(Stored data)
--------------------------------

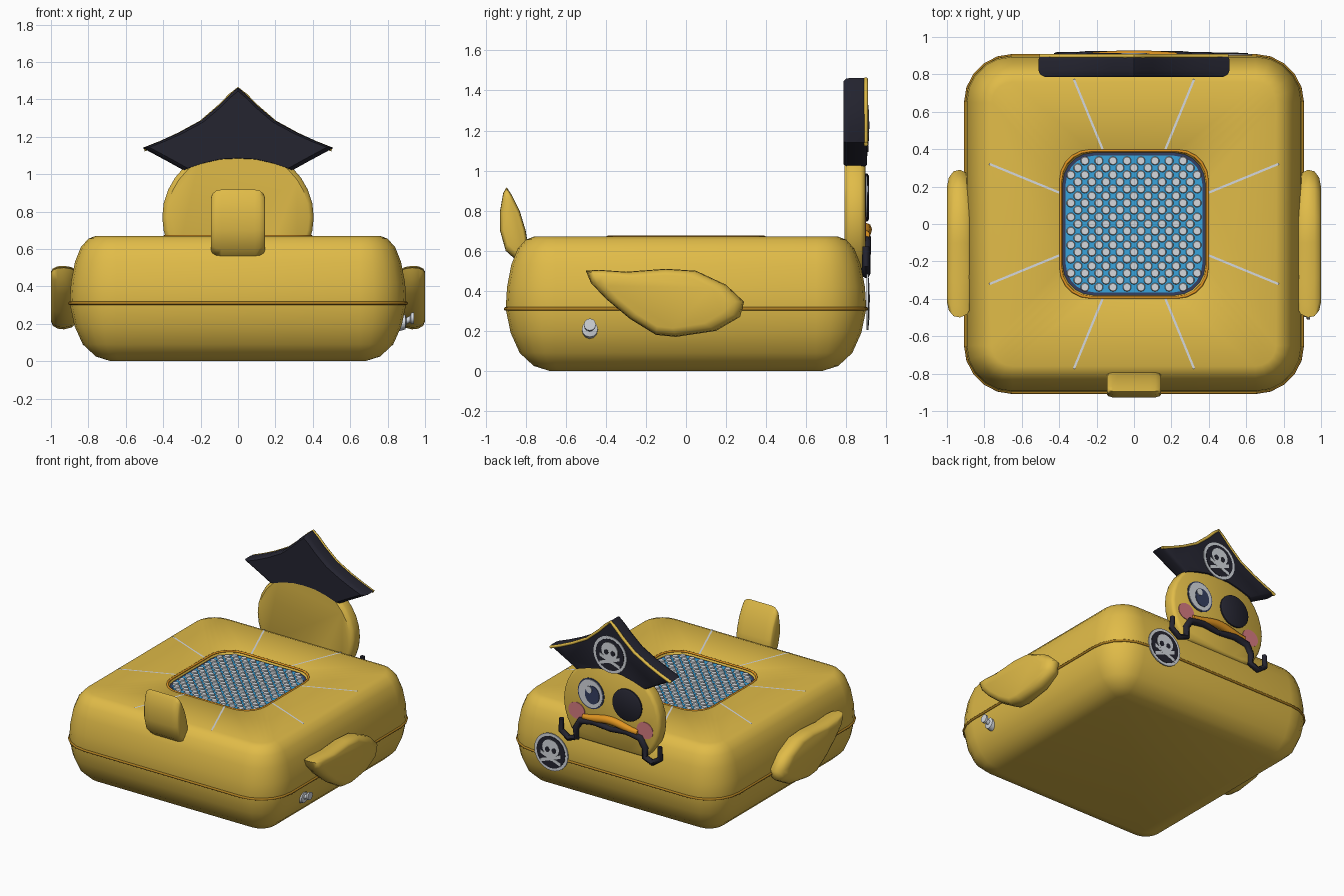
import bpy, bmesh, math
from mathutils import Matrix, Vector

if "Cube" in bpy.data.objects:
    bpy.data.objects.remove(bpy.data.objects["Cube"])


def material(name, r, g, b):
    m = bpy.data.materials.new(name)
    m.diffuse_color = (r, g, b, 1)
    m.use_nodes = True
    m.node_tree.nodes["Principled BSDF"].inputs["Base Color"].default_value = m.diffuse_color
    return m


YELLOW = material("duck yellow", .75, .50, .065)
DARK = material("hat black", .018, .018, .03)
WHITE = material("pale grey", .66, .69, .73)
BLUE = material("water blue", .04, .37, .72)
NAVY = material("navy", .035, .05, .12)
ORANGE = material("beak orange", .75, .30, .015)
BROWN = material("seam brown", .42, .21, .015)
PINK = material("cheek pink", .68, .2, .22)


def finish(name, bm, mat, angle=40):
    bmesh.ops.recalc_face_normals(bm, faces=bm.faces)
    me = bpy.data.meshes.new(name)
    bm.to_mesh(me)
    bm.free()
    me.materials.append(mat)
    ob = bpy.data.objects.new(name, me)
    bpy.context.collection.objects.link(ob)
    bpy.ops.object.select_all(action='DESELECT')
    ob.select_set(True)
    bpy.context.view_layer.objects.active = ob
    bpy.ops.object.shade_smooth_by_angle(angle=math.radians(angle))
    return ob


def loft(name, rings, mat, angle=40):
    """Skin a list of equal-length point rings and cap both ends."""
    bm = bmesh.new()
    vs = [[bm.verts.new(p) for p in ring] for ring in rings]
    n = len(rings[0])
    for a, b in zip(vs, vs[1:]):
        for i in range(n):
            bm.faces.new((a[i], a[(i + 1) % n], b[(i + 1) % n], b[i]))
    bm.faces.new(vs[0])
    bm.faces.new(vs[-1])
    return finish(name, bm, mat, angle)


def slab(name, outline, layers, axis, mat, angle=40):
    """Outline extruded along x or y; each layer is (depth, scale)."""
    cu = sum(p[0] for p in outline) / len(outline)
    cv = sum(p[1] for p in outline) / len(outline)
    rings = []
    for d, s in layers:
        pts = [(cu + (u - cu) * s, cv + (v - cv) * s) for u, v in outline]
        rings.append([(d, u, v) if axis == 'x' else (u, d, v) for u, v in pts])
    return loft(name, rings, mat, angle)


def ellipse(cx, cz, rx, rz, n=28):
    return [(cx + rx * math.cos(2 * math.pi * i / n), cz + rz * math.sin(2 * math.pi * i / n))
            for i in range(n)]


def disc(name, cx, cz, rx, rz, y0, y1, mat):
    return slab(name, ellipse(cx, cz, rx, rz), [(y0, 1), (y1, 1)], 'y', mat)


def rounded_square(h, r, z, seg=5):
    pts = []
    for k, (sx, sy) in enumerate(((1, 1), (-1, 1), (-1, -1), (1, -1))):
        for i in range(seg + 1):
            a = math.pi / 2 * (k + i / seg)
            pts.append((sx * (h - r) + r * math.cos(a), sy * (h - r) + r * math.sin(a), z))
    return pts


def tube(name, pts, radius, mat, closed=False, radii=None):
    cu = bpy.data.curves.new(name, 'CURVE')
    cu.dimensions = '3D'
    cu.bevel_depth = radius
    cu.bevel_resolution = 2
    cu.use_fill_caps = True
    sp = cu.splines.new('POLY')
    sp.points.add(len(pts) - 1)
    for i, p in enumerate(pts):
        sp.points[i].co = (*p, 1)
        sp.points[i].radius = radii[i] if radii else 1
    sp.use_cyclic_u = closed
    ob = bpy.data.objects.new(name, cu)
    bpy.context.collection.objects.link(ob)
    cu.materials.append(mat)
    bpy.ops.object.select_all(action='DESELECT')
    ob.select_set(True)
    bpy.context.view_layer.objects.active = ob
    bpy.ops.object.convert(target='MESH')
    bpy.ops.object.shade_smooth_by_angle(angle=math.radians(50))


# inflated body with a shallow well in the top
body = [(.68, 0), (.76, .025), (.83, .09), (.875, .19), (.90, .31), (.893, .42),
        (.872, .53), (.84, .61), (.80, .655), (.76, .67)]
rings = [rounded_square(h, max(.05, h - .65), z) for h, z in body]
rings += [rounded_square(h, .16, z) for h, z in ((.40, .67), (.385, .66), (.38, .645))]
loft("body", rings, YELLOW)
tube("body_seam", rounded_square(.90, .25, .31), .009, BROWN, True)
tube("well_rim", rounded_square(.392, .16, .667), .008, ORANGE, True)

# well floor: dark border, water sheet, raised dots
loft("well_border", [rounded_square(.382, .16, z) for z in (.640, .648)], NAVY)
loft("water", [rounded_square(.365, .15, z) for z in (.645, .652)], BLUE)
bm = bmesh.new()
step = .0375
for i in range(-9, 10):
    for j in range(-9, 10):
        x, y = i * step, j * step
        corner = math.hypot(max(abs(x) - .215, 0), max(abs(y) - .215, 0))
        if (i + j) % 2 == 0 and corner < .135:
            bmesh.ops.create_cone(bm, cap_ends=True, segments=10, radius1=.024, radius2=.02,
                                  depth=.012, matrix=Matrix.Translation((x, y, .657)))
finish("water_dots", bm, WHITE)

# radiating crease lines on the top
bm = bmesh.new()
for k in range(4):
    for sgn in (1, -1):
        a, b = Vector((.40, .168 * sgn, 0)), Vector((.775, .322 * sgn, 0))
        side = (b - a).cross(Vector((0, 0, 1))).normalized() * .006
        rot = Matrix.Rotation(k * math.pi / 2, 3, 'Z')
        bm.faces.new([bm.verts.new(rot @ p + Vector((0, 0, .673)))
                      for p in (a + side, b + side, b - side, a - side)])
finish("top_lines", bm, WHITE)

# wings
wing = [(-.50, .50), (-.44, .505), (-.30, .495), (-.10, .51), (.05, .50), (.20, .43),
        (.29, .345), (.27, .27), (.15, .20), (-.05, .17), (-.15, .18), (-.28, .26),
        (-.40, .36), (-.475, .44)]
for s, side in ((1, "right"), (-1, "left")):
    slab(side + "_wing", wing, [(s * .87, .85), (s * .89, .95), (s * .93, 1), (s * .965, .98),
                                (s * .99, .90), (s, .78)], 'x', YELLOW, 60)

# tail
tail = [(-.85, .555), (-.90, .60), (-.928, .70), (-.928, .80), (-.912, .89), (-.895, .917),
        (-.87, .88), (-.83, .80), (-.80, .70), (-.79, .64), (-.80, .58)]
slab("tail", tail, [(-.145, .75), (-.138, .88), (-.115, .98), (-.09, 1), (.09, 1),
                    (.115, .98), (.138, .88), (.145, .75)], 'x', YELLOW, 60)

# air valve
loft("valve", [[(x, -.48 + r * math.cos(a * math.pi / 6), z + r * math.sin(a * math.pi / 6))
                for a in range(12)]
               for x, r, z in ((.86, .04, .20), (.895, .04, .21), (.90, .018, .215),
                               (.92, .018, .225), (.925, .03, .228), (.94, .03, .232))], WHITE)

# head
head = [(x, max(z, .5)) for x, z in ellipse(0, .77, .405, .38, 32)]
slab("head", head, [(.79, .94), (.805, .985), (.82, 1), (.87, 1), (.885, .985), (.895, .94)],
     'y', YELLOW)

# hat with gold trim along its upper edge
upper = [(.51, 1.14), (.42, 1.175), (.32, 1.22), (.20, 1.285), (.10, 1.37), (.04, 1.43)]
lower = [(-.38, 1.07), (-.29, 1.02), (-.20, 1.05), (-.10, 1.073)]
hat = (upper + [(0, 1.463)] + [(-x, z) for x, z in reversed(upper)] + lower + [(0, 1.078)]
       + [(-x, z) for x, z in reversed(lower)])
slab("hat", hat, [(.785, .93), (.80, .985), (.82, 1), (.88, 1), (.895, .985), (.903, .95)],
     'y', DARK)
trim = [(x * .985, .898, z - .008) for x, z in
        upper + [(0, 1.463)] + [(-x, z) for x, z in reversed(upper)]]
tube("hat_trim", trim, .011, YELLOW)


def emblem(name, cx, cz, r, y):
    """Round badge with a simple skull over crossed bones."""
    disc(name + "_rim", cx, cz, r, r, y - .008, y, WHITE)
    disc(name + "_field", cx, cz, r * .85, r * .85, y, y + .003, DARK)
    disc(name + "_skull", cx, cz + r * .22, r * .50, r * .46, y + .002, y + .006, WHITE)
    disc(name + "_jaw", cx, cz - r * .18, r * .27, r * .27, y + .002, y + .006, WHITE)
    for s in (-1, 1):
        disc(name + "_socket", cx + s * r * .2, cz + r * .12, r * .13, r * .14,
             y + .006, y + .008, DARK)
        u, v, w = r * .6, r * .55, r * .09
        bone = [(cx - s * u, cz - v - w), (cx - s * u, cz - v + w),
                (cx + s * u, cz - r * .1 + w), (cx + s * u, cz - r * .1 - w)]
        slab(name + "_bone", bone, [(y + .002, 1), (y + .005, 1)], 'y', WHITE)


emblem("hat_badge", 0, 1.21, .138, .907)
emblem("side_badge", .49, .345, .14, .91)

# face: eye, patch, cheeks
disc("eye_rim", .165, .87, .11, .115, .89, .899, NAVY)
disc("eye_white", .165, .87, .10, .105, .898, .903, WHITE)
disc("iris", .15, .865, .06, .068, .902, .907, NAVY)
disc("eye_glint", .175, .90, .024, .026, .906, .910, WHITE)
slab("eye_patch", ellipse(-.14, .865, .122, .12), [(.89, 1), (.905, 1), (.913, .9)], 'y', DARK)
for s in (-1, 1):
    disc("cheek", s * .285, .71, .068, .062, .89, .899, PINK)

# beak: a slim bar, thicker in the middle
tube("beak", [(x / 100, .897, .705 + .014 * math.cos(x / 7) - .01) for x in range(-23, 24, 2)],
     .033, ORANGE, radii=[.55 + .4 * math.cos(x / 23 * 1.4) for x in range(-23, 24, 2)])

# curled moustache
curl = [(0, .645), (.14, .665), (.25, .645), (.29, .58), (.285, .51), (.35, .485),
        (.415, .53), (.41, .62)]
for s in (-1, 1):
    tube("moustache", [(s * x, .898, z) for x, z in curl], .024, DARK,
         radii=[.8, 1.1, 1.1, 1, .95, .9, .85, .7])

--------------------------------

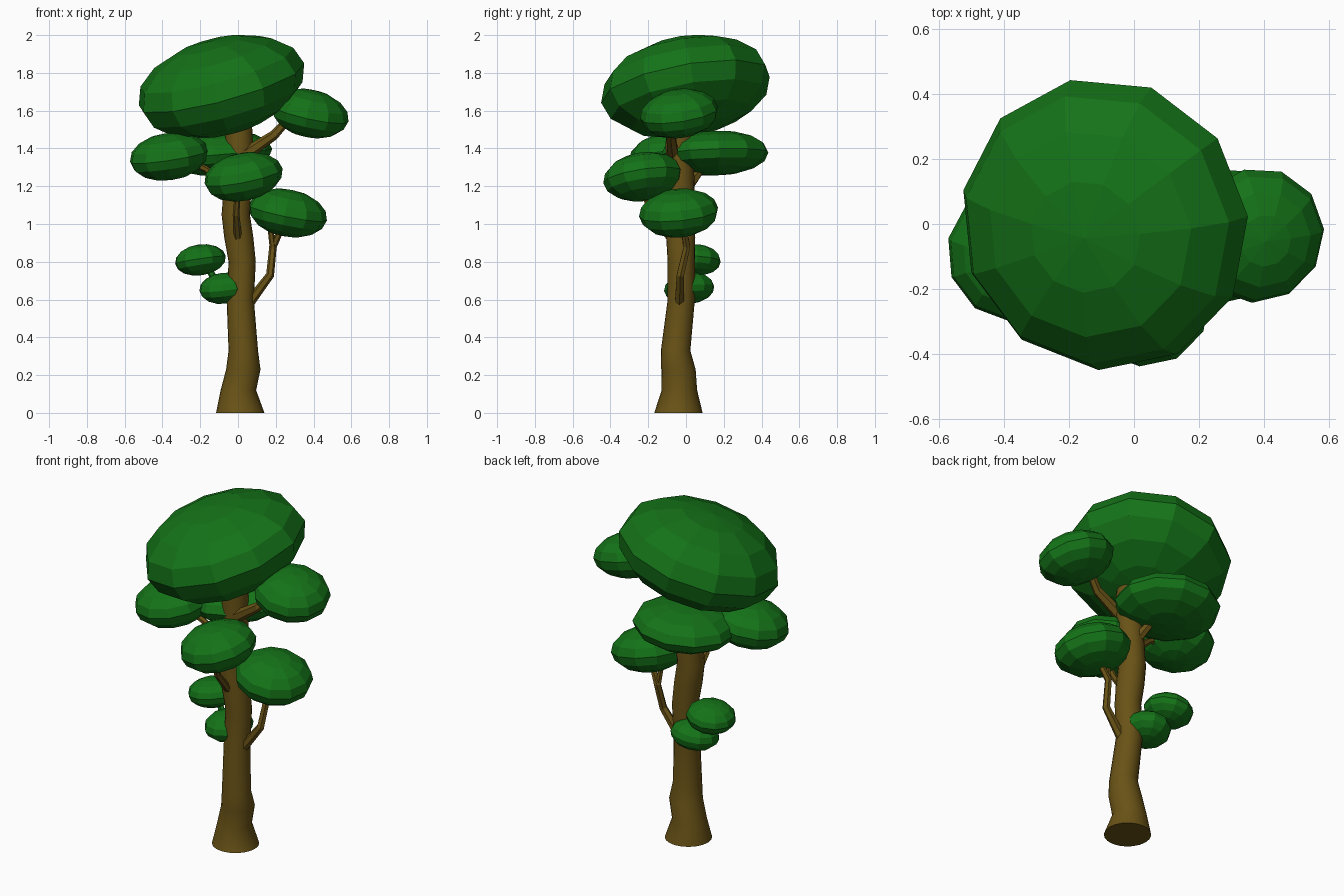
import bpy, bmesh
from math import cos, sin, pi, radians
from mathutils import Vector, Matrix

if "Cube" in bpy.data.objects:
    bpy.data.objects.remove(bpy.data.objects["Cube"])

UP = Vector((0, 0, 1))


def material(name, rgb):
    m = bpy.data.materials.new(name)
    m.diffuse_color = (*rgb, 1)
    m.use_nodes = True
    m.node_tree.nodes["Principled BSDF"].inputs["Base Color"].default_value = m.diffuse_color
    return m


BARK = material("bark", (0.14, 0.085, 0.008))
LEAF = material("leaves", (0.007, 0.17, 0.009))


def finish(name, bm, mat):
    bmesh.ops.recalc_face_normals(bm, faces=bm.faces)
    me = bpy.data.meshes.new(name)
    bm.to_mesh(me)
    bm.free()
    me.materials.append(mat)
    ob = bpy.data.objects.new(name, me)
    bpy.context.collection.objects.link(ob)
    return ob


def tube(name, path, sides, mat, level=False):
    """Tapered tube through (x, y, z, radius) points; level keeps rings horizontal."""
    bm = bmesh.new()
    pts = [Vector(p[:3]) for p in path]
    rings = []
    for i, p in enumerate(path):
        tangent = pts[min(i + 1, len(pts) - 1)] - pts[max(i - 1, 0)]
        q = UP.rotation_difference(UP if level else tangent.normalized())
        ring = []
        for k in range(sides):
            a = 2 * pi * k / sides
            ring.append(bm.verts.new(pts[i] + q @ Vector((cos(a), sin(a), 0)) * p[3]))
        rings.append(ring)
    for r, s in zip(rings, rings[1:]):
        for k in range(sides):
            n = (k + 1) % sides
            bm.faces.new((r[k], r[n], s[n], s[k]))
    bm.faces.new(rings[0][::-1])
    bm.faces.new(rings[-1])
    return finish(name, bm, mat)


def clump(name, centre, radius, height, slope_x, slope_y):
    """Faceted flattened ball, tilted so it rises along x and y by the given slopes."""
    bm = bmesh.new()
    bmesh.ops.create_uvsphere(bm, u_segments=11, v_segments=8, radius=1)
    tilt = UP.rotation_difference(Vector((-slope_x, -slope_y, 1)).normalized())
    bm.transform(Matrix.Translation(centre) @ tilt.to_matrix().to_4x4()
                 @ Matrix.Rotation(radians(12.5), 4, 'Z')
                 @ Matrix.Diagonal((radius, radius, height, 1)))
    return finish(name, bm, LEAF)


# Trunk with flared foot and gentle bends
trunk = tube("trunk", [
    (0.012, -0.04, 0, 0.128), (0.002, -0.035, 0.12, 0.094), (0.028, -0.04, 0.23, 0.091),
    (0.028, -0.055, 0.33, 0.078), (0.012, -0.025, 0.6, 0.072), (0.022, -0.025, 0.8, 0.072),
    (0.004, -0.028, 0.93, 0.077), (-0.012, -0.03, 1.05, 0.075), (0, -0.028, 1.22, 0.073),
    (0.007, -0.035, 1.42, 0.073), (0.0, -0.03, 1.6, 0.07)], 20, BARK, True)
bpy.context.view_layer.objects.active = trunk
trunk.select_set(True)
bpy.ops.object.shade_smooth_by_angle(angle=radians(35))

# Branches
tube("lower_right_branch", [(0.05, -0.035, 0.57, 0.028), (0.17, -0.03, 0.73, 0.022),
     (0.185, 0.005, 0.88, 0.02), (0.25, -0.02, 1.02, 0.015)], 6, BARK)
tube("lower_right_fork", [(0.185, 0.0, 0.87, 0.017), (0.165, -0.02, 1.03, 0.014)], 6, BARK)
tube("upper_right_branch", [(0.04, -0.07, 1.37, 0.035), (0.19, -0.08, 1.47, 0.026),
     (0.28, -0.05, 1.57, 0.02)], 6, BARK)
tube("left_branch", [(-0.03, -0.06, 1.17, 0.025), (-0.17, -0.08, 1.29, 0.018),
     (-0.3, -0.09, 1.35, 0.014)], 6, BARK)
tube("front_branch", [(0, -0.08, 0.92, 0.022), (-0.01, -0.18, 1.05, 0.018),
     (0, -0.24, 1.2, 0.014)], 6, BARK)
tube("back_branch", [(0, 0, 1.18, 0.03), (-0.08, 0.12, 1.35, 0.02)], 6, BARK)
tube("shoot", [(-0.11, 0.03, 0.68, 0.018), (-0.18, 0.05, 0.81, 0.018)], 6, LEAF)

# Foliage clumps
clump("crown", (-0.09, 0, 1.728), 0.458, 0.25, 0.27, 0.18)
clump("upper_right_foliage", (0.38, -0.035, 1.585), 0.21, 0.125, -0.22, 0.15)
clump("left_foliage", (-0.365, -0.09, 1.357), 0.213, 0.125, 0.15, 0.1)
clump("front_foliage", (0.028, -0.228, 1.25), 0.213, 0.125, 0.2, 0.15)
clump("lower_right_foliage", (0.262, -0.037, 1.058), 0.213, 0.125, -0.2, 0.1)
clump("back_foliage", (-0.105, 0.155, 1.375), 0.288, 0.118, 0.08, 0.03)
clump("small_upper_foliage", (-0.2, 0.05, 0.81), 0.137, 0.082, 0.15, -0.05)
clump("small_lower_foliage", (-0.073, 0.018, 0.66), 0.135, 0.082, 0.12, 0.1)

--------------------------------

• Goal of the exercise:
Using the entries above, give again exactly the lines from the line holding "1.35, 0.02)], 6, BARK)" through the line holding "0.082, 0.12, 0.1)". Include both end lines and nothing else.

• Final answer:
tube("back_branch", [(0, 0, 1.18, 0.03), (-0.08, 0.12, 1.35, 0.02)], 6, BARK)
tube("shoot", [(-0.11, 0.03, 0.68, 0.018), (-0.18, 0.05, 0.81, 0.018)], 6, LEAF)

# Foliage clumps
clump("crown", (-0.09, 0, 1.728), 0.458, 0.25, 0.27, 0.18)
clump("upper_right_foliage", (0.38, -0.035, 1.585), 0.21, 0.125, -0.22, 0.15)
clump("left_foliage", (-0.365, -0.09, 1.357), 0.213, 0.125, 0.15, 0.1)
clump("front_foliage", (0.028, -0.228, 1.25), 0.213, 0.125, 0.2, 0.15)
clump("lower_right_foliage", (0.262, -0.037, 1.058), 0.213, 0.125, -0.2, 0.1)
clump("back_foliage", (-0.105, 0.155, 1.375), 0.288, 0.118, 0.08, 0.03)
clump("small_upper_foliage", (-0.2, 0.05, 0.81), 0.137, 0.082, 0.15, -0.05)
clump("small_lower_foliage", (-0.073, 0.018, 0.66), 0.135, 0.082, 0.12, 0.1)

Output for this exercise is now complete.